*** Opening Input ***
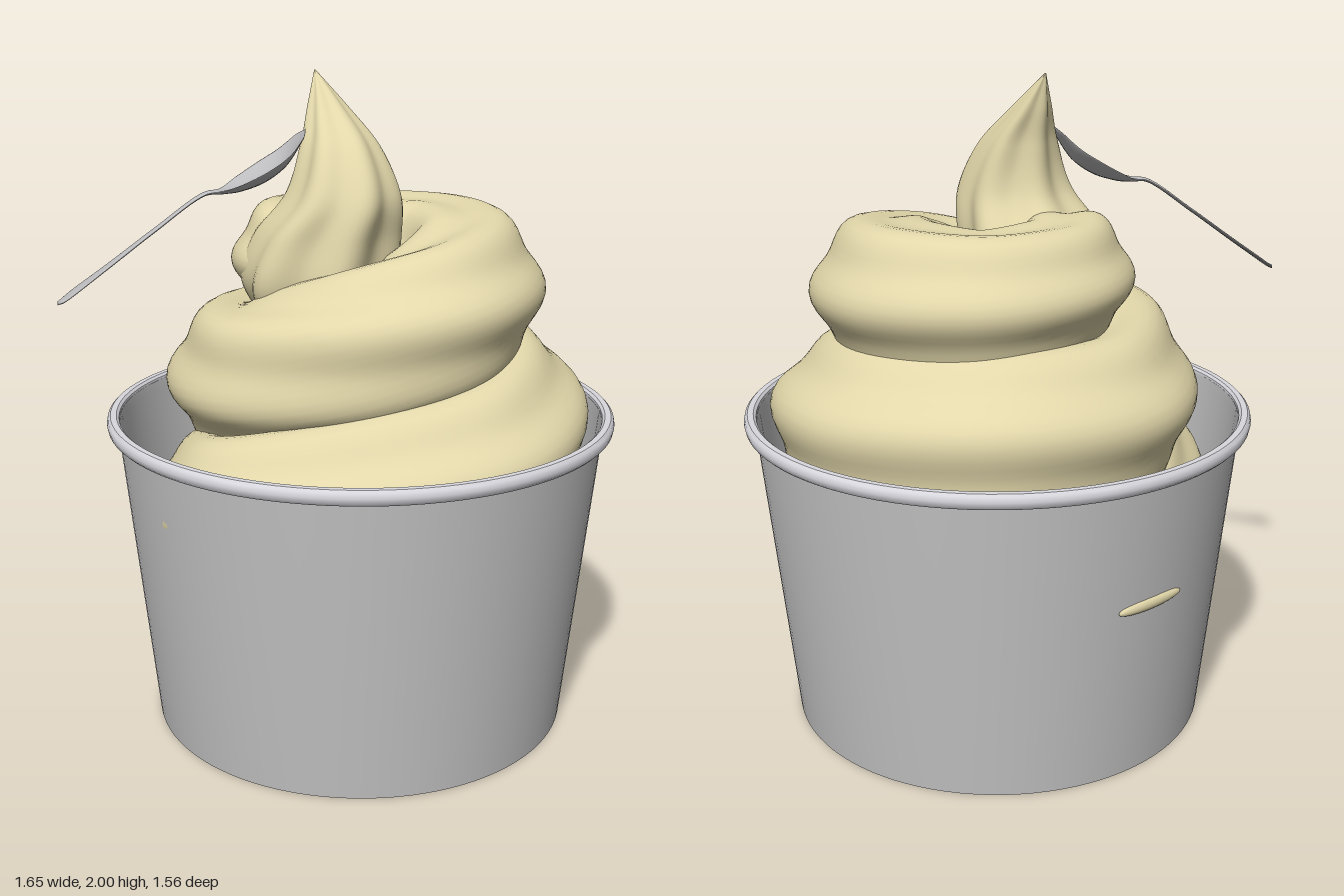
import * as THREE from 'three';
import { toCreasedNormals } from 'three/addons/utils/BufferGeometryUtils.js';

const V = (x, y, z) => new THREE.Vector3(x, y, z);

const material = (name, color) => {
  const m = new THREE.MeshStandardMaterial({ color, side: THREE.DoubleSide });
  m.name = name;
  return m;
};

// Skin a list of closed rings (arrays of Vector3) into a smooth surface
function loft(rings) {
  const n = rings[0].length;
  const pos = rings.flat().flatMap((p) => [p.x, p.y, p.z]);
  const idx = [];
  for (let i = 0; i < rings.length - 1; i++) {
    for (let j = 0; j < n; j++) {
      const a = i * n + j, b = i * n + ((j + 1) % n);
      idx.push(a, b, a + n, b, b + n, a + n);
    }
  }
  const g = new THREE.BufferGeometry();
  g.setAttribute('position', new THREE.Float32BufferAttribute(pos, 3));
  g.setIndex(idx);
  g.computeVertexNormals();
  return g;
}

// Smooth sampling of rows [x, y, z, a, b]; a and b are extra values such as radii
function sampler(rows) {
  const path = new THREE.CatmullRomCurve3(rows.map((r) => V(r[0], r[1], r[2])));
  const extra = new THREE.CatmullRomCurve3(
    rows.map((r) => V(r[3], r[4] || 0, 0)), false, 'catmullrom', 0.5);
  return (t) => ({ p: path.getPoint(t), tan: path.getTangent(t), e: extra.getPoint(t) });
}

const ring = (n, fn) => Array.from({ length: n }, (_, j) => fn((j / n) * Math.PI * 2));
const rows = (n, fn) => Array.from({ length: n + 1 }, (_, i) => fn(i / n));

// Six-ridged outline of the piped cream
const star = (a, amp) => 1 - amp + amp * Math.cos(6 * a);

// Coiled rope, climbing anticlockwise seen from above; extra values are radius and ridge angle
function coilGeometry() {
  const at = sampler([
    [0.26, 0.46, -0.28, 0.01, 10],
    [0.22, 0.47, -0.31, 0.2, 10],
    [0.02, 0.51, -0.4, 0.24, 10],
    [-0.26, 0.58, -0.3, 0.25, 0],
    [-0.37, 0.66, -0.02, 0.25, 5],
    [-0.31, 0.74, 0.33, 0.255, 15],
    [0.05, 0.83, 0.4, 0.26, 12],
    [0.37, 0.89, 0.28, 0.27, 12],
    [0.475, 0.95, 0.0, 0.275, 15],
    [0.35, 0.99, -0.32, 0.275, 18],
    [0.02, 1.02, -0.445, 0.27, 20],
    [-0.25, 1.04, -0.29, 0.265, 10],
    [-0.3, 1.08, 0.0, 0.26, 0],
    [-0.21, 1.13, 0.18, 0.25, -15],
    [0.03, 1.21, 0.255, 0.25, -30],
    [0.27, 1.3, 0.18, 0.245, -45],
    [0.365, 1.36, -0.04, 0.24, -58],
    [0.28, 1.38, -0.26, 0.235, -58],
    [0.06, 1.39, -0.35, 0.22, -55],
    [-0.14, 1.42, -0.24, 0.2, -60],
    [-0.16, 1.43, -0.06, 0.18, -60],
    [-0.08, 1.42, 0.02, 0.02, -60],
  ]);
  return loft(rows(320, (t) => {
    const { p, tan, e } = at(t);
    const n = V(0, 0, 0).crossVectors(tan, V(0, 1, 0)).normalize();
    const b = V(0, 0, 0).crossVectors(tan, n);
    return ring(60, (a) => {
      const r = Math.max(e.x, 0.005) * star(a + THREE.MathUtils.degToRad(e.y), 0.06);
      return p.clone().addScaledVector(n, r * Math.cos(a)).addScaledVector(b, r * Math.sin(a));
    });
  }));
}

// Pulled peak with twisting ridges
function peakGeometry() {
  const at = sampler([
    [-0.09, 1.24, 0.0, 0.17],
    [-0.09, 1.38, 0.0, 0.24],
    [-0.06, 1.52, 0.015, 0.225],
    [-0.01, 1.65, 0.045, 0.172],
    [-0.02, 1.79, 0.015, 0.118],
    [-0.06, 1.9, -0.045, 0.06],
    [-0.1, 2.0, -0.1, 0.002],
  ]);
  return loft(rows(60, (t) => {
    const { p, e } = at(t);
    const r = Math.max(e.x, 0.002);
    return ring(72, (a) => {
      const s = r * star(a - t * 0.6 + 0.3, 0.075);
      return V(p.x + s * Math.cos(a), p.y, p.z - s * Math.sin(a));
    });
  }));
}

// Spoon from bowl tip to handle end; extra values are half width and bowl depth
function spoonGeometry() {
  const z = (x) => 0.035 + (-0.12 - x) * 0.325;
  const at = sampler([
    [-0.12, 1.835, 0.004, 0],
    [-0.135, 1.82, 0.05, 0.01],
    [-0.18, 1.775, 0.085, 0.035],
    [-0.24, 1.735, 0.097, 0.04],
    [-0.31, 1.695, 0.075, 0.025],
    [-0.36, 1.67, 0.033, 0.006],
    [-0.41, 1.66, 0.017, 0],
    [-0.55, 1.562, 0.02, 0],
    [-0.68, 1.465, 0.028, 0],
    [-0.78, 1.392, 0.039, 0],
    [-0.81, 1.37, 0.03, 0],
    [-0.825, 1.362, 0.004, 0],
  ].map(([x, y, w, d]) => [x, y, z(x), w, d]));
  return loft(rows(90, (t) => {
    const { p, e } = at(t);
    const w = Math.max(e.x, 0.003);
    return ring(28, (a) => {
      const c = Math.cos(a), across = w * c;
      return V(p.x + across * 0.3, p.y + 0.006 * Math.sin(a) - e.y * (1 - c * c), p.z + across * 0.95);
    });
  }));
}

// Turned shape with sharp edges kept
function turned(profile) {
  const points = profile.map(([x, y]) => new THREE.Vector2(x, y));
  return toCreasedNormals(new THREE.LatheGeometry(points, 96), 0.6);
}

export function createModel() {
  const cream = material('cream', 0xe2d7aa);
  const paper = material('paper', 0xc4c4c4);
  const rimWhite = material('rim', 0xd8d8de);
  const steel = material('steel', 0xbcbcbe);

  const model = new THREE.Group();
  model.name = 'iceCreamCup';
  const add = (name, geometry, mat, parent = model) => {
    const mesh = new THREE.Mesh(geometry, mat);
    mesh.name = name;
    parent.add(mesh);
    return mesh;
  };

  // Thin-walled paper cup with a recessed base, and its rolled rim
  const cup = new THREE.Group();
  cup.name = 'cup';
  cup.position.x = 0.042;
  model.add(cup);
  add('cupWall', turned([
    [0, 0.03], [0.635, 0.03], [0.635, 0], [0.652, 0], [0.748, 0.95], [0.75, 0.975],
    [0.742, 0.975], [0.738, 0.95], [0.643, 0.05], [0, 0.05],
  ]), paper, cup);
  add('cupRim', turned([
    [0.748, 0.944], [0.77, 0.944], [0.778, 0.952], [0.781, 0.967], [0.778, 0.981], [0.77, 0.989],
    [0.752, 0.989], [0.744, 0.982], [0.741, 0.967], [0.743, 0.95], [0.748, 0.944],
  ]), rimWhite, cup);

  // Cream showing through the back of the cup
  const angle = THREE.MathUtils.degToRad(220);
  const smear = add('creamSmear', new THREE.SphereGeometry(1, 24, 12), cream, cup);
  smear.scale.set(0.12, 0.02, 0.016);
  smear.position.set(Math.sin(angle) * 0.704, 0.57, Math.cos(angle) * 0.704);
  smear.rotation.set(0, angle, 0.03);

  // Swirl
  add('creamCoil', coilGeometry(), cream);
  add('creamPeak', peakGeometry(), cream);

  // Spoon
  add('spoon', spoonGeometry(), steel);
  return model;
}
*** Closing Input ***
> **What is needed**
Which lines of the listing include the string "length"? Pull them out.

> **Completed task**
  const n = rings[0].length;
  for (let i = 0; i < rings.length - 1; i++) {
const ring = (n, fn) => Array.from({ length: n }, (_, j) => fn((j / n) * Math.PI * 2));
const rows = (n, fn) => Array.from({ length: n + 1 }, (_, i) => fn(i / n));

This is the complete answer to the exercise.